At a minimum, your password must be at least 15 characters long and can be as long as 60 characters.

Your password must contain at least 2 characters from each of the following 4 classes listed in the chart below:

    1. English Upper Case Letters: ABCDEFGHIJKLMNOPQRSTUVWXYZ
    2. English Lower Case Letters: abcdefghijklmnopqrstuvwxyz
    3. Westernized Arabic Numerals: 0123456789
    4. Non-alphanumeric (special characters) @ # $ % ^ & + . = !

Password must have no more than 4 Upper and Lower Case letters in a row, or 4 numbers in a row. (i.e. aBcD, 5678, not aBcDf or 56783)

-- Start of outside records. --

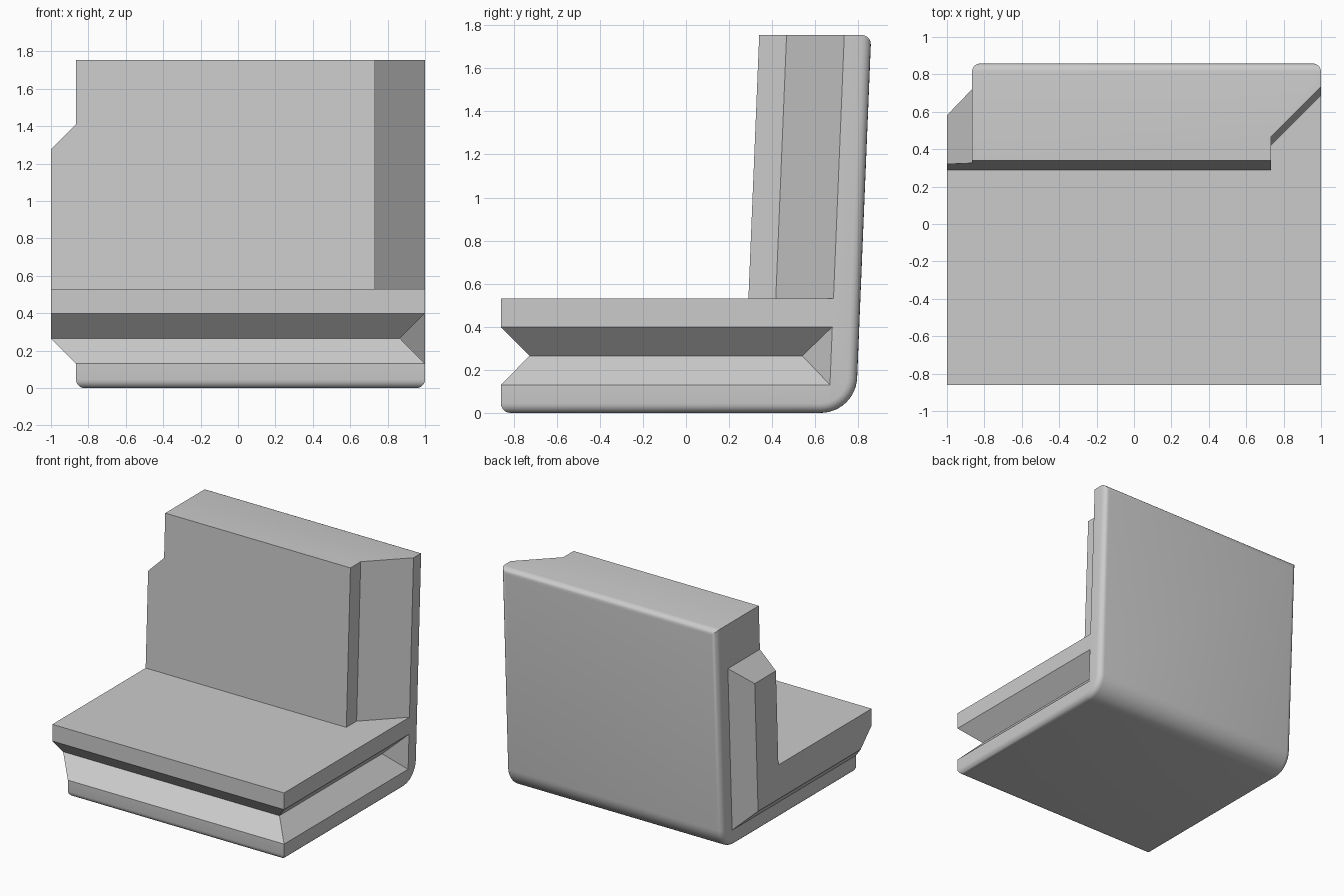
import bpy, bmesh, math

if "Cube" in bpy.data.objects:
    bpy.data.objects.remove(bpy.data.objects["Cube"])

LEAN = 0.041                 # backward lean of the backrest
FRONT, SIDE = -0.86, -0.866  # front face y, right side x without the tongue
SEAT, TOP = 0.53, 1.755
D = 0.134                    # tongue and groove depth
LOW, HIGH = 0.13, 0.40       # groove edges
MID = (LOW + HIGH) / 2


def rest_front(z): return 0.268 + LEAN * z
def joint_back(z): return 0.663 + LEAN * z
def rest_back(z): return 0.788 + LEAN * z


grey = bpy.data.materials.new("grey")
grey.use_nodes = True
colour = (0.6, 0.6, 0.6, 1)
grey.diffuse_color = colour
grey.node_tree.nodes["Principled BSDF"].inputs["Base Color"].default_value = colour


def loft(name, ring_a, ring_b, rounded=None):
    """Solid between two matching rings; rounded() picks edges to round."""
    bm = bmesh.new()
    a = [bm.verts.new(p) for p in ring_a]
    b = [bm.verts.new(p) for p in ring_b]
    n = len(a)
    bm.faces.new(a)
    bm.faces.new(b[::-1])
    for i in range(n):
        j = (i + 1) % n
        bm.faces.new((a[j], a[i], b[i], b[j]))
    bmesh.ops.recalc_face_normals(bm, faces=bm.faces)
    if rounded:
        bmesh.ops.bevel(bm, geom=[e for e in bm.edges if rounded(e)],
                        offset=0.045, segments=5, profile=0.5, affect='EDGES')
    mesh = bpy.data.meshes.new(name)
    bm.to_mesh(mesh)
    bm.free()
    obj = bpy.data.objects.new(name, mesh)
    bpy.context.collection.objects.link(obj)
    mesh.materials.append(grey)
    return obj


def combine(target, tool, operation):
    mod = target.modifiers.new("join", 'BOOLEAN')
    mod.object, mod.operation, mod.solver = tool, operation, 'EXACT'
    bpy.context.view_layer.objects.active = target
    bpy.ops.object.modifier_apply(modifier=mod.name)
    bpy.data.objects.remove(tool)


# Seat and backrest: L profile with a large rounded heel
R = 0.17
tilt = math.atan(LEAN)
span = math.pi / 2 - tilt
cy = rest_back(R) - R / math.cos(tilt)
heel = [(cy + R * math.sin(t), R - R * math.cos(t))
        for t in (span * i / 12 for i in range(13))]
profile = [(FRONT, 0)] + heel + [(rest_back(TOP), TOP), (rest_front(TOP), TOP),
                                 (rest_front(SEAT), SEAT), (FRONT, SEAT)]


def outer(v):
    return v.co.z < 0.01 or v.co.y > cy - 0.001 and v.co.y > rest_front(v.co.z) + 0.2


def rounded_edge(e):
    p, q = e.verts
    if not (outer(p) and outer(q)):
        return False
    across = abs(p.co.x - q.co.x) > 0.1
    at_end = p.co.z > TOP - 0.01 or p.co.y < FRONT + 0.01
    return at_end if across else True


body = loft("seat_and_backrest", [(SIDE, y, z) for y, z in profile],
            [(1, y, z) for y, z in profile], rounded_edge)


# Tapered tongue on the right side
def tongue_ring(x, d):
    lo, hi = LOW + d, 1.41 - d
    return [(x, FRONT, lo), (x, joint_back(lo) - d, lo), (x, joint_back(hi) - d, hi),
            (x, rest_front(hi), hi), (x, rest_front(SEAT), SEAT), (x, FRONT, SEAT)]


combine(body, loft("tongue", tongue_ring(SIDE, 0), tongue_ring(-1, D)), 'UNION')

# V groove along the front
E = 0.1
vee = [(FRONT + D, MID), (FRONT - E, LOW - E), (FRONT - E, HIGH + E)]
combine(body, loft("front_groove", [(-1.2, y, z) for y, z in vee],
                   [(1.2, y, z) for y, z in vee]), 'DIFFERENCE')

# V groove along the left side, with a sloped end
vee = [(1 - D, MID), (1 + E, LOW - E), (1 + E, HIGH + E)]
combine(body, loft("side_groove", [(x, -1.2, z) for x, z in vee],
                   [(x, joint_back(z) + x - 1, z) for x, z in vee]), 'DIFFERENCE')


# Angled notch down the left edge of the backrest
def notch_ring(z):
    f, b = rest_front(z) - E, joint_back(z)
    return [(1 - 2 * D, f, z), (1 + E, f, z), (1 + E, b + E, z), (1 - 2 * D, b - 2 * D, z)]


combine(body, loft("notch", notch_ring(SEAT), notch_ring(TOP + E)), 'DIFFERENCE')

bpy.ops.object.select_all(action='DESELECT')
body.select_set(True)
bpy.context.view_layer.objects.active = body
bpy.ops.object.shade_smooth_by_angle(angle=math.radians(30))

Password must have the first 3 characters be different (i.e. abc but not aab, abb, bab, etc.)

Password cannot have more than 1 special character in a row (i.e. @@)

Password cannot begin or end with a ‘!’.  An ampersand (&) cannot be the first special character used in any position.  It can be the second or sub sequential special character used.

New password must differ from your last 10 passwords.

New password characters must differ from previous password by at least 8 characters.  A change from an upper case letter to a lower case letter and vice versa does constitute a change in a character.  

Passwords are valid for 60 days.

Passwords should not contain words from any language, because numerous password-cracking programs exist that can run through millions of possible word combinations in seconds.

Passwords should be complex, but one you can easily remember. For example, Msi5%Y0ld%ni$8! (My Son is 5 years old and is great) or Ihl1Cf20#yNi$8! (I have lived in California for 20 years now and is great). These examples will not be allowed.

Passwords should not contain personal information such as names, telephone numbers, account names, birthdates, or dictionary words.

When a new password is established, log off, then log back on with your new password.  This not only tests your password but also logs your account activity in DIBBS.  (NOTE:  If your account was locked for inactivity, a password change by itself does not count as activity.) 

It is recommended to change passwords with Internet Explorer or Firefox to avoid possible issues.